- Don't expect Congress to pass an immigration bill this year, House GOP leadership aide says
- President Obama says it is time to pass immigration reform
- House Republican Darrell Issa working on his own bill
- The last attempt at reform sputtered in the House
It's time to fix the United States' "broken immigration system," President Barack Obama said Thursday, citing bipartisan support to revamp immigration laws.
His speech didn't reveal anything that hasn't been said before, but the announcement put the immigration issue back in the spotlight.
"We've kicked this particular can down the road for too long," Obama said.
Immigration reform was placed on the back burner after the Democratic-controlled Senate passed a bill in June that went nowhere in the House of Representatives. Controlled by Republicans, the House has said it would prefer to undertake a number of smaller bills instead of the one large package passed by the Senate.
Obama on Thursday called it a good bill that was supported by several Republicans.
"It's good for our economy, it's good for our security, it's good for our people and we should do it this year," he said.
But don't expect a bill to sail through Congress that easily, a senior House GOP leadership aide told CNN.
"Expectations are low" that any immigration bill could pass this year, the aide said. "There is a sincere desire to work on this issue, but there's also very little good will after the President spent the last two months refusing to work with us."
Republican lawmakers have said that they prefer reform on a piecemeal basis and that border security measures must be put in place before the status of undocumented immigrants can be discussed.
Obama lauded the Senate's immigration bill, but House Majority Leader Eric Cantor has already said that the House won't do anything with it because the GOP opposes it.
"I expect us to move forward this year in trying to address reform and what is broken about our system," he said.
A CBS News poll released Wednesday found public support for immigration reform.
There is widespread support for providing a path to citizenship for undocumented immigrants if they meet certain requirements, including undergoing a waiting period, paying fines and back taxes, passing criminal background checks and learning English, the poll found.
The same poll, however, found that more people think that securing the country's borders should be a priority over resolving the status of undocumented immigrants.
"It doesn't make sense to have 11 million people who are in this country illegally without any ... way to come out of the shadows, get right with the law, meet their responsibility and permit their families, then, to move ahead," Obama said.
House Democrats introduced their own version of an immigration bill at the beginning of the month, one without the huge expansion of the Border Patrol included in the Senate bill.
One of the most contentious parts of the Senate version was a one-year path to citizenship for undocumented immigrants.

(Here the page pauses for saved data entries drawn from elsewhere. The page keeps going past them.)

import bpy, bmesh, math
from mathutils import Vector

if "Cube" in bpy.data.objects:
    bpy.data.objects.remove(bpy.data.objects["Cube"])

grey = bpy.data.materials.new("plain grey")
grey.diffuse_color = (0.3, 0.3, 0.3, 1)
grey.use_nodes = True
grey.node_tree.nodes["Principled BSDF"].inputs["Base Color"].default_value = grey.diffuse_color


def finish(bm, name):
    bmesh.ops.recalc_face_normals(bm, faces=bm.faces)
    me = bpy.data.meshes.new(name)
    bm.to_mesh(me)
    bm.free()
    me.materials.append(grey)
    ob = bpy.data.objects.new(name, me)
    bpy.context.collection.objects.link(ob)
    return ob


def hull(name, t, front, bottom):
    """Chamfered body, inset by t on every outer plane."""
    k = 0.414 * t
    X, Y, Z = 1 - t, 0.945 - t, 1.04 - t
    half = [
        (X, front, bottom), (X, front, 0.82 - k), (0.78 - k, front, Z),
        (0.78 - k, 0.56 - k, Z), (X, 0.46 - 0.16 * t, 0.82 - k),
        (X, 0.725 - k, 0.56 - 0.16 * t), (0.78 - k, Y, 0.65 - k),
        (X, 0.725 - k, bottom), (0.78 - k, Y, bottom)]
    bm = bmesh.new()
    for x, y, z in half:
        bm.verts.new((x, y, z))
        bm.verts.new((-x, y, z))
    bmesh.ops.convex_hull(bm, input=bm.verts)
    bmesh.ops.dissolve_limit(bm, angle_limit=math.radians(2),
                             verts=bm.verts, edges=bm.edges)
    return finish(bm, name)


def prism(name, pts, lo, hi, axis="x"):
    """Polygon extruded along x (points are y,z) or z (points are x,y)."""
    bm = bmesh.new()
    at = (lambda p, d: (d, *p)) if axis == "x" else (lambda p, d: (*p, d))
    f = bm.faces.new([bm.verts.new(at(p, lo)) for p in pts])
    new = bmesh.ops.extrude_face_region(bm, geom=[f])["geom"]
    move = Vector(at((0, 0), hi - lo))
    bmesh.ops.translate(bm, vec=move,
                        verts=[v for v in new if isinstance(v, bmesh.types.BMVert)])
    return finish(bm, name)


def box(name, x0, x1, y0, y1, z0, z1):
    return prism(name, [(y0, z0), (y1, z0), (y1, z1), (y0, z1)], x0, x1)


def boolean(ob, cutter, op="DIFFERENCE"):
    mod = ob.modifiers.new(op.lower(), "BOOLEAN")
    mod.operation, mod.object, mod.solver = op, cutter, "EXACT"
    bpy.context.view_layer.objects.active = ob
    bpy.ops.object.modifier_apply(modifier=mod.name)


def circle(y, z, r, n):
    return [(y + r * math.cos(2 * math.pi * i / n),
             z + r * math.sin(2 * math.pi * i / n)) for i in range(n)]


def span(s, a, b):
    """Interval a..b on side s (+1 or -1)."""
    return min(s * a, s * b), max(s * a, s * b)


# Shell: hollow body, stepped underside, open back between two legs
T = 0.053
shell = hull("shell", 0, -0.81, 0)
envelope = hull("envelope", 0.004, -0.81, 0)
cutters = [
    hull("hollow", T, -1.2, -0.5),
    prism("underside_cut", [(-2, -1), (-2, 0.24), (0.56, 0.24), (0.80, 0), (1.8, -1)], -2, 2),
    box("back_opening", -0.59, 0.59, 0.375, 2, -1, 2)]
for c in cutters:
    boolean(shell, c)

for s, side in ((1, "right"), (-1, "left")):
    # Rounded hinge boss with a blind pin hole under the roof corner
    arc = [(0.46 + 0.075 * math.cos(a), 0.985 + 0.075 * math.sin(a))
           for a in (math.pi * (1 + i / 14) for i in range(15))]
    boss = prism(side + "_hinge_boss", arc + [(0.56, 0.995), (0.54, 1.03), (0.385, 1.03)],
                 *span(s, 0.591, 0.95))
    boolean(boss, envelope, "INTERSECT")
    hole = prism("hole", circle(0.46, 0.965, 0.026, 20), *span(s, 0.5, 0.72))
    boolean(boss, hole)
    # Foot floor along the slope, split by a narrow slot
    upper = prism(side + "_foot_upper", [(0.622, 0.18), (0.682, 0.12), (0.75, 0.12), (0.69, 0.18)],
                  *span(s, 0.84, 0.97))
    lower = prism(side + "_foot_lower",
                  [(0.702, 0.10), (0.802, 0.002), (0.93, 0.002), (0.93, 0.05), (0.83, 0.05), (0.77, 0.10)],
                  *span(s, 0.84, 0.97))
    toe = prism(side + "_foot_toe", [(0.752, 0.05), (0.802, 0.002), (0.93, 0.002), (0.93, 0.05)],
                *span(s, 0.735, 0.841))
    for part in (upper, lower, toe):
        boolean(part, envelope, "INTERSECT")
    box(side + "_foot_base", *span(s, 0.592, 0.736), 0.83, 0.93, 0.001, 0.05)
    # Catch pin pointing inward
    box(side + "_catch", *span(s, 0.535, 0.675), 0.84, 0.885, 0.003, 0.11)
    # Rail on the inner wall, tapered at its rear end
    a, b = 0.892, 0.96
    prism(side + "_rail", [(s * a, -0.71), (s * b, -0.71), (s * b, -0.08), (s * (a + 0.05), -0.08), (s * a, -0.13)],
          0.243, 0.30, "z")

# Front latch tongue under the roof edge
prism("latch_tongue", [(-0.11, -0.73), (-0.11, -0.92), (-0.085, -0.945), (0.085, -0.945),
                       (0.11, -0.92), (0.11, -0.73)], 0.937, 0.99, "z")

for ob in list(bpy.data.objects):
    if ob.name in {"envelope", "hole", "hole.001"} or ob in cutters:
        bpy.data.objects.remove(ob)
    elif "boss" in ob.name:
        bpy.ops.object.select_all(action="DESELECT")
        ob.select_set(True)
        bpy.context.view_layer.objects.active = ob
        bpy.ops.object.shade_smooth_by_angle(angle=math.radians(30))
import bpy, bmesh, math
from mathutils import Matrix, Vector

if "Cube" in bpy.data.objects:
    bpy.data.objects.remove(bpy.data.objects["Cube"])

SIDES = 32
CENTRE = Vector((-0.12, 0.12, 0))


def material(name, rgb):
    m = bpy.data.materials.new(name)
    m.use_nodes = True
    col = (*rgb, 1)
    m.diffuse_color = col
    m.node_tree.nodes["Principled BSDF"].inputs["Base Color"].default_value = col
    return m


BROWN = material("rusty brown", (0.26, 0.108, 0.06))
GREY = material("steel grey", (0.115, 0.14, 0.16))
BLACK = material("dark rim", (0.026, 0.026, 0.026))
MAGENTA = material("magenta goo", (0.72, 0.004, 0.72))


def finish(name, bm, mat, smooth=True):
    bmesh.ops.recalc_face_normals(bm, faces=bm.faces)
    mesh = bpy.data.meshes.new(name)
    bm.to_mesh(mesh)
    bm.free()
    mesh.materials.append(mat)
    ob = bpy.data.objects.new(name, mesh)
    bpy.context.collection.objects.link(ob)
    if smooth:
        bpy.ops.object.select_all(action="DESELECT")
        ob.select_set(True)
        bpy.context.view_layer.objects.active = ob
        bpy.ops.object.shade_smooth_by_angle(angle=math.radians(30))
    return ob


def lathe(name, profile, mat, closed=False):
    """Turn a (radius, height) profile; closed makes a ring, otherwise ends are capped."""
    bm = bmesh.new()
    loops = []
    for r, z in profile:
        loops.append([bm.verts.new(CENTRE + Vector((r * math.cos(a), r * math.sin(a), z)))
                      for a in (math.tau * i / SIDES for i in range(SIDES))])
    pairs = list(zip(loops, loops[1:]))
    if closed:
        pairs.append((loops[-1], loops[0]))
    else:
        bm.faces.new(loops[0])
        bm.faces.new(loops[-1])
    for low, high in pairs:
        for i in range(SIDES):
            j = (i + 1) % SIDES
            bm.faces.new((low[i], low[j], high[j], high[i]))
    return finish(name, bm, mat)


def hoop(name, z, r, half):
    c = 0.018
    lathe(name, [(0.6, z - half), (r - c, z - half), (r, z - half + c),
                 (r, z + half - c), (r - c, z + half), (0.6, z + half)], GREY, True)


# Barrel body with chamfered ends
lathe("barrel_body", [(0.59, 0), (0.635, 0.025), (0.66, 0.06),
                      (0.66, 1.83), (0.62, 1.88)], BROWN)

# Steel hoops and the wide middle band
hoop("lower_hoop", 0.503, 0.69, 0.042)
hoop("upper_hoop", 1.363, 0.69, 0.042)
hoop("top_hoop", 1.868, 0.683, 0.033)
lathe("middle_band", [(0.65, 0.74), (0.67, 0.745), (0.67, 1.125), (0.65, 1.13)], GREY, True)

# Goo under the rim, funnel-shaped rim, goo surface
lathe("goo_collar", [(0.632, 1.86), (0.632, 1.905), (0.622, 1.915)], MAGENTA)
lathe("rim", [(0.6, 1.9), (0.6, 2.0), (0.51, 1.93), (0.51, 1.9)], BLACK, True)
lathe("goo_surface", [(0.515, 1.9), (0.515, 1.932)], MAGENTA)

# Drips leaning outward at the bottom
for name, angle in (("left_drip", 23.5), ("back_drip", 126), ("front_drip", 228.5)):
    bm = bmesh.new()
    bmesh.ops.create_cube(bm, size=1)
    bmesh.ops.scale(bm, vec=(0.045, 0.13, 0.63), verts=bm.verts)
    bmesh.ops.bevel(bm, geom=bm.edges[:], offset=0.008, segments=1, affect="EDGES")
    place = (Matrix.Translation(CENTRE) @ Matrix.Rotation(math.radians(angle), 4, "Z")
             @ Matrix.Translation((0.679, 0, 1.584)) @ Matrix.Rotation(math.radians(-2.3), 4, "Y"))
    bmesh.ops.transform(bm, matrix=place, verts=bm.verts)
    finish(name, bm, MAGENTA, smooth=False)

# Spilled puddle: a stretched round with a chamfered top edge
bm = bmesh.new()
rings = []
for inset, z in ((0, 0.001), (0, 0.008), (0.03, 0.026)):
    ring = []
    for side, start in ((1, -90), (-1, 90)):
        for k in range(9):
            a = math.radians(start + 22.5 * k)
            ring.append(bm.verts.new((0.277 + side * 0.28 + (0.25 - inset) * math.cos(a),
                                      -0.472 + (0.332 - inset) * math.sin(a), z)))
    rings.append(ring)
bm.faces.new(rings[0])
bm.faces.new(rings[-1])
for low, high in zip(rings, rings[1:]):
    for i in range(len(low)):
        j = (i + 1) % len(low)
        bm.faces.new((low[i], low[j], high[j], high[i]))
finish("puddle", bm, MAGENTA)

Many Republicans have rejected any route to legal status as amnesty for lawbreakers.
House Oversight Committee Chairman Darrell Issa also is working on a proposal to offer temporary status as early as next week for some undocumented immigrants, a spokesman for the California Republican said.
The bill would provide temporary legal status, likely for six years, for those who meet economic tests. An aide says this approach could help "break the logjam" on the issue of undocumented immigrants currently in the United States.